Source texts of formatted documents
=-=-=-=-=

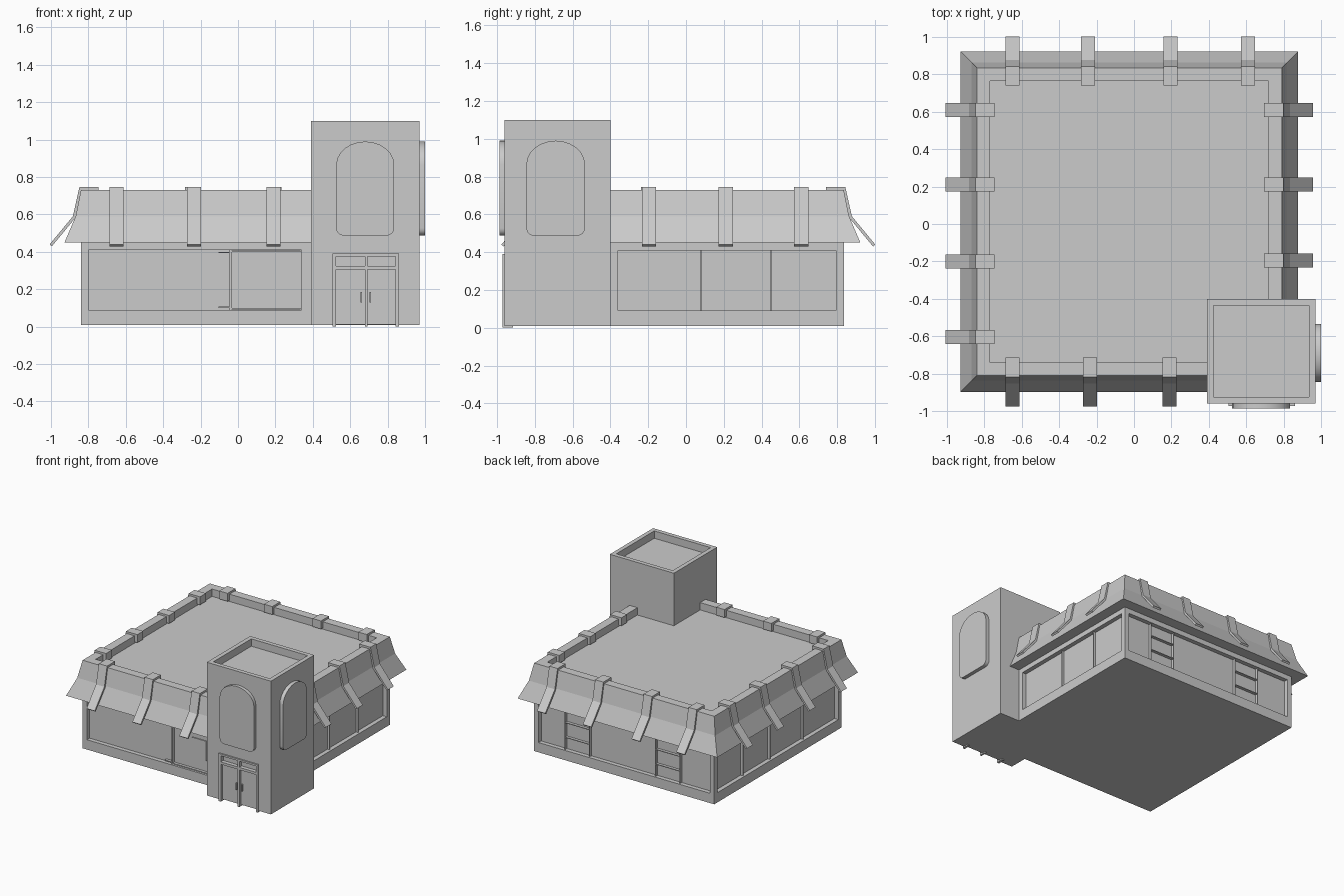
import bpy
import bmesh
import math
from mathutils import Matrix, Vector

if "Cube" in bpy.data.objects:
    bpy.data.objects.remove(bpy.data.objects["Cube"])

grey = bpy.data.materials.new("plain_grey")
grey.use_nodes = True
COLOUR = (0.6, 0.6, 0.6, 1)
grey.diffuse_color = COLOUR
grey.node_tree.nodes["Principled BSDF"].inputs["Base Color"].default_value = COLOUR


def finish(name, bm):
    bmesh.ops.recalc_face_normals(bm, faces=bm.faces)
    mesh = bpy.data.meshes.new(name)
    bm.to_mesh(mesh)
    bm.free()
    mesh.materials.append(grey)
    obj = bpy.data.objects.new(name, mesh)
    bpy.context.collection.objects.link(obj)
    return obj


def boxes(name, spans):
    """One object from (x range, y range, z range) boxes."""
    bm = bmesh.new()
    for span in spans:
        mid = Vector([(a + b) / 2 for a, b in span])
        size = [abs(b - a) for a, b in span]
        bmesh.ops.create_cube(bm, size=1, matrix=Matrix.Translation(mid) @ Matrix.Diagonal((*size, 1)))
    return finish(name, bm)


def rect_loft(name, x, y, rings):
    """Stack rectangular rings of (outward offset, z), capped at both ends."""
    bm = bmesh.new()
    loops = []
    for off, z in rings:
        x0, x1, y0, y1 = x[0] - off, x[1] + off, y[0] - off, y[1] + off
        loops.append([bm.verts.new((*p, z)) for p in ((x0, y0), (x1, y0), (x1, y1), (x0, y1))])
    for low, high in zip(loops, loops[1:]):
        for i in range(4):
            j = (i + 1) % 4
            bm.faces.new((low[i], low[j], high[j], high[i]))
    bm.faces.new(loops[0])
    bm.faces.new(loops[-1])
    return finish(name, bm)


def prism(name, profile, start, along):
    """Extrude a 3D outline from start by the vector along."""
    bm = bmesh.new()
    face = bm.faces.new([bm.verts.new(start + p) for p in profile])
    new = bmesh.ops.extrude_face_region(bm, geom=[face])["geom"]
    bmesh.ops.translate(bm, vec=along, verts=[v for v in new if isinstance(v, bmesh.types.BMVert)])
    return finish(name, bm)


def carve(target, cutter):
    mod = target.modifiers.new("recess", "BOOLEAN")
    mod.operation = "DIFFERENCE"
    mod.solver = "EXACT"
    mod.object = cutter
    bpy.context.view_layer.objects.active = target
    bpy.ops.object.modifier_apply(modifier=mod.name)
    bpy.data.objects.remove(cutter)


# Main building: walls, flared awning, parapet and sunken roof
X, Y = (-0.84, 0.79), (-0.81, 0.835)
building = rect_loft("main_building", X, Y, [
    (0, 0.01), (0, 0.45), (0.088, 0.45), (0.028, 0.59), (0, 0.73), (-0.07, 0.73), (-0.07, 0.67)])

# Recessed shop windows on all four walls
D = 0.035
WIN = (0.09, 0.41)
carve(building, boxes("window_cutter", [
    ((-0.80, 0.34), (Y[0] - 0.02, Y[0] + D), WIN),
    ((-0.80, 0.75), (Y[1] - D, Y[1] + 0.02), WIN),
    ((X[0] - 0.02, X[0] + D), (-0.77, 0.795), WIN),
    ((X[1] - D, X[1] + 0.02), (-0.36, 0.795), WIN)]))

# Window dividers
T = 0.003
front = (Y[0] + 0.012, Y[0] + D)
back = (Y[1] - D, Y[1] - 0.012)
boxes("front_window_frame", [
    ((-0.045, -0.033), front, WIN),
    ((-0.105, -0.045), front, (0.393, 0.4)),
    ((-0.105, -0.045), front, (0.1, 0.107)),
    ((-0.033, 0.335), front, (0.4, 0.407)),
    ((-0.033, 0.335), front, (0.093, 0.1))])
boxes("front_notice_panel", [((0.13, 0.26), (Y[0] + D - 0.008, Y[0] + D), (0.19, 0.35))])
back_bars = []
for a, b in ((0.30, 0.52), (-0.52, -0.30)):
    back_bars += [((x - T, x + T), back, WIN) for x in (a, b)]
    back_bars += [((a, b), back, (z - T, z + T)) for z in (0.19, 0.31)]
boxes("back_window_dividers", back_bars)
boxes("left_window_dividers", [((X[1] - D, X[1] - 0.015), (y - T, y + T), WIN) for y in (0.45, 0.08)])
boxes("right_window_dividers", [((X[0] + 0.015, X[0] + D), (y - T, y + T), WIN) for y in (0.44, 0.09, -0.34)])

# Bent straps hooked over the parapet and hanging past the awning
STRAP = [(-0.095, 0.68), (-0.095, 0.746), (0.008, 0.746), (0.043, 0.59), (0.167, 0.44),
         (0.155, 0.43), (0.029, 0.582), (0, 0.73), (-0.07, 0.73), (-0.07, 0.68)]
sides = {
    "front": (Vector((0, -1, 0)), -Y[0], (-0.65, -0.235, 0.19)),
    "back": (Vector((0, 1, 0)), Y[1], (-0.65, -0.245, 0.195, 0.61)),
    "right": (Vector((-1, 0, 0)), -X[0], (-0.605, -0.2, 0.21, 0.61)),
    "left": (Vector((1, 0, 0)), X[1], (-0.195, 0.21, 0.61)),
}
for side, (out, dist, places) in sides.items():
    across = Vector((abs(out.y), abs(out.x), 0))
    outline = [out * (dist + d) + Vector((0, 0, z)) for d, z in STRAP]
    for n, place in enumerate(places, 1):
        prism(f"{side}_strap_{n}", outline, across * (place - 0.0375), across * 0.075)

# Entrance tower with a rimmed roof and a recessed doorway
TX, TY = (0.39, 0.97), (-0.96, -0.40)
tower = rect_loft("entrance_tower", TX, TY, [(0, 0.01), (0, 1.1), (-0.035, 1.1), (-0.035, 1.04)])
carve(tower, boxes("door_cutter", [((0.515, 0.85), (-1.0, -0.94), (-0.02, 0.38))]))

# Door frame, leaves and handles
frame_y = (-0.972, -0.915)
boxes("door_frame", [
    ((0.505, 0.525), frame_y, (0, 0.39)),
    ((0.678, 0.692), frame_y, (0, 0.39)),
    ((0.842, 0.86), frame_y, (0, 0.39)),
    ((0.505, 0.86), frame_y, (0.375, 0.39)),
    ((0.505, 0.86), frame_y, (0.305, 0.325))])
boxes("door_leaves", [((a, b), (-0.95, -0.93), (0.012, 0.305)) for a, b in ((0.525, 0.678), (0.692, 0.842))])
boxes("door_handles", [((x - 0.004, x + 0.004), (-0.968, -0.945), (0.13, 0.185)) for x in (0.66, 0.708)])

# Raised arched panels on the two outer tower faces
arch = []
for i in range(13):
    a = math.pi * i / 12
    arch.append((0.155 * math.cos(a), 0.865 + 0.125 * math.sin(a)))
for sign in (-1, 1):
    corner = []
    for i in range(5):
        a = math.pi / 2 * i / 4
        corner.append((sign * (0.115 + 0.04 * math.cos(a)), 0.527 - 0.04 * math.sin(a)))
    arch += corner if sign < 0 else corner[::-1]
panels = [
    prism("front_arched_panel", [Vector((u, 0, z)) for u, z in arch],
          Vector((0.68, TY[0] + 0.01, 0)), Vector((0, -0.037, 0))),
    prism("side_arched_panel", [Vector((0, u, z)) for u, z in arch],
          Vector((TX[1] - 0.01, -0.69, 0)), Vector((0.04, 0, 0)))]
for panel in panels:
    bpy.ops.object.select_all(action="DESELECT")
    panel.select_set(True)
    bpy.context.view_layer.objects.active = panel
    bpy.ops.object.shade_smooth_by_angle(angle=math.radians(35))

=-=-=-=-=

== Work order ==
In the records above, collect each line with "COLOUR".

== Reply to the task ==
COLOUR = (0.6, 0.6, 0.6, 1)
grey.diffuse_color = COLOUR
grey.node_tree.nodes["Principled BSDF"].inputs["Base Color"].default_value = COLOUR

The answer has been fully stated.